Payment behaviour in the New Zealand building industry is about to fundamentally change for the better. The proposed Construction Contracts Act will introduce transparency and accountability to the process, as well as removing the most common obstacles to the flow of payments.
At the time of writing the legislation was known as the Construction Contracts Bill 2001, a government bill sponsored by the Associate Minister of Commerce, the Hon Laila Harre. The bill had been unanimously approved by Select Committee and was expected to pass through its final stages by May 2002.
A snapshot of the Act
The Act focuses on improving cash flow, through three main provisions:
> Facilitating regular and timely payments between the parties to a construction contract by providing default payment terms that apply when a contract is silent on a particular aspect. Under the Act, a payer becomes liable for payment of a claim unless he or she provides a written payment schedule before the payment due date. This details how the payment was calculated and, most importantly, states the reasons for any amount(s) not approved for payment or deductions made.
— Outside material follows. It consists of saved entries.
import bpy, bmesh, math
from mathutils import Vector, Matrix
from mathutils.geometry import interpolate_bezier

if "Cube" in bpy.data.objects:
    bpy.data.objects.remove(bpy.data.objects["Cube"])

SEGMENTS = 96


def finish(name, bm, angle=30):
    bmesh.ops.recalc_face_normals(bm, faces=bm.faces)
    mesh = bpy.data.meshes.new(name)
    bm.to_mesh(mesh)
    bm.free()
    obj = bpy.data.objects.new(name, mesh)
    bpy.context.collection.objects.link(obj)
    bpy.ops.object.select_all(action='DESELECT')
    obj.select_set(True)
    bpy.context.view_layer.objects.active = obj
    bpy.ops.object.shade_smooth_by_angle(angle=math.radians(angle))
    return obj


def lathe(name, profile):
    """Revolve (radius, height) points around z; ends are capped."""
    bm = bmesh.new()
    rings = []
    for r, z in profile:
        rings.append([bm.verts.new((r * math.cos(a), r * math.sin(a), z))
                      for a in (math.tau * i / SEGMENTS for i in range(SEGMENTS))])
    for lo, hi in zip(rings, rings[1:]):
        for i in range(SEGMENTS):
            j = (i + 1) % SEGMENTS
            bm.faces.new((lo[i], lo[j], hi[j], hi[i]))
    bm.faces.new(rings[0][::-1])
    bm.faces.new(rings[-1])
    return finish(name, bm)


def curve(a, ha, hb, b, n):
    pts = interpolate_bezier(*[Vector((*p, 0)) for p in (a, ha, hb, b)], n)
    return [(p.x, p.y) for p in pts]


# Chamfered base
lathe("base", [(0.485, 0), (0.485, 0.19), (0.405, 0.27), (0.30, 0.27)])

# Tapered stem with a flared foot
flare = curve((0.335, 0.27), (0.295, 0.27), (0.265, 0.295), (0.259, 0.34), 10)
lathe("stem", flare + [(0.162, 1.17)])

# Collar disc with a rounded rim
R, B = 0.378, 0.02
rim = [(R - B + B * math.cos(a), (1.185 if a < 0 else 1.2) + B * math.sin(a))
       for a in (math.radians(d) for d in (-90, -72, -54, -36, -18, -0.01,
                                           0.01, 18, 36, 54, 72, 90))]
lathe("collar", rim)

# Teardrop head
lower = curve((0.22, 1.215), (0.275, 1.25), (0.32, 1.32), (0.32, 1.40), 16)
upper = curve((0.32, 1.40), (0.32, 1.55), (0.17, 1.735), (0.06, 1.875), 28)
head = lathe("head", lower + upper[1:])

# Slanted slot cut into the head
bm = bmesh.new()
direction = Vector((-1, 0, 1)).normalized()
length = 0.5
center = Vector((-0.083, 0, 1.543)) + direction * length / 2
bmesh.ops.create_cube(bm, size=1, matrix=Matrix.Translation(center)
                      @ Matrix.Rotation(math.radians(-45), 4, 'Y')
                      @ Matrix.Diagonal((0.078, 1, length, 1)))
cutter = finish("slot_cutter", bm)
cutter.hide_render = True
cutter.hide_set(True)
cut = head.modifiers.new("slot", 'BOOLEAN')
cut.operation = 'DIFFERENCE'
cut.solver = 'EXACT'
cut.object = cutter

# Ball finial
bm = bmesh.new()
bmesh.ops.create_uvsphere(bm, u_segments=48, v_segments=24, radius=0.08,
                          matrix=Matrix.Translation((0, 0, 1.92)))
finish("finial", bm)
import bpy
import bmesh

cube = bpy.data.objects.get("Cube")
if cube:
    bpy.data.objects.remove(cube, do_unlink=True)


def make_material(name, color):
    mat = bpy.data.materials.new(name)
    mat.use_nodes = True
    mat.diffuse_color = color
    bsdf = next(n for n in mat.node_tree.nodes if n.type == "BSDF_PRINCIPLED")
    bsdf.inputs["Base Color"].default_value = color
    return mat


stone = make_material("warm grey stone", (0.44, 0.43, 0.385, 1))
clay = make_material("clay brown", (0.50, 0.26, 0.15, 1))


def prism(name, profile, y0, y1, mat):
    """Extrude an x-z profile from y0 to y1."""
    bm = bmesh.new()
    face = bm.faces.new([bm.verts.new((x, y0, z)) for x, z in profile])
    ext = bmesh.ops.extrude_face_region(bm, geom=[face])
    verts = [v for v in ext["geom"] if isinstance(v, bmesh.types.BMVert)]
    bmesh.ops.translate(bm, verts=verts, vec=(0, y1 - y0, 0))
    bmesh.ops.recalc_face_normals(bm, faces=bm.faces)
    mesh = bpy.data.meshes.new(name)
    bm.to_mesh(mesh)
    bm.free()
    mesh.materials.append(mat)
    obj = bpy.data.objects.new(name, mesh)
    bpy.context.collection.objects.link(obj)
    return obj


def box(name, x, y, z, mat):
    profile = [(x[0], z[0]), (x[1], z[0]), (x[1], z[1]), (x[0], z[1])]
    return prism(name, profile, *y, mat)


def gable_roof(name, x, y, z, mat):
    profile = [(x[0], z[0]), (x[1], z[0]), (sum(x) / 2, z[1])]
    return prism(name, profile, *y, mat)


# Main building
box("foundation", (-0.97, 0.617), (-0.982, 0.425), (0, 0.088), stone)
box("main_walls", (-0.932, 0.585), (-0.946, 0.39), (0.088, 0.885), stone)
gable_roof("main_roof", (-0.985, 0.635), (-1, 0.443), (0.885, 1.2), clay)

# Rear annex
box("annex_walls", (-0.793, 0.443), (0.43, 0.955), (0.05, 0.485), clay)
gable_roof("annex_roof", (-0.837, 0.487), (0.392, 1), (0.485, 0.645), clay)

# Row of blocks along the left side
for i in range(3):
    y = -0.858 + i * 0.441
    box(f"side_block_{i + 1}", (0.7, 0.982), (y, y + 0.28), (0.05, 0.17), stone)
The Act also renders any provisions making payment conditional on receiving payment from a third party (the infamous "pay when paid" clause) legally ineffective.
> Providing for the speedy resolution of disputes through a fast-track adjudication process. This allows a party …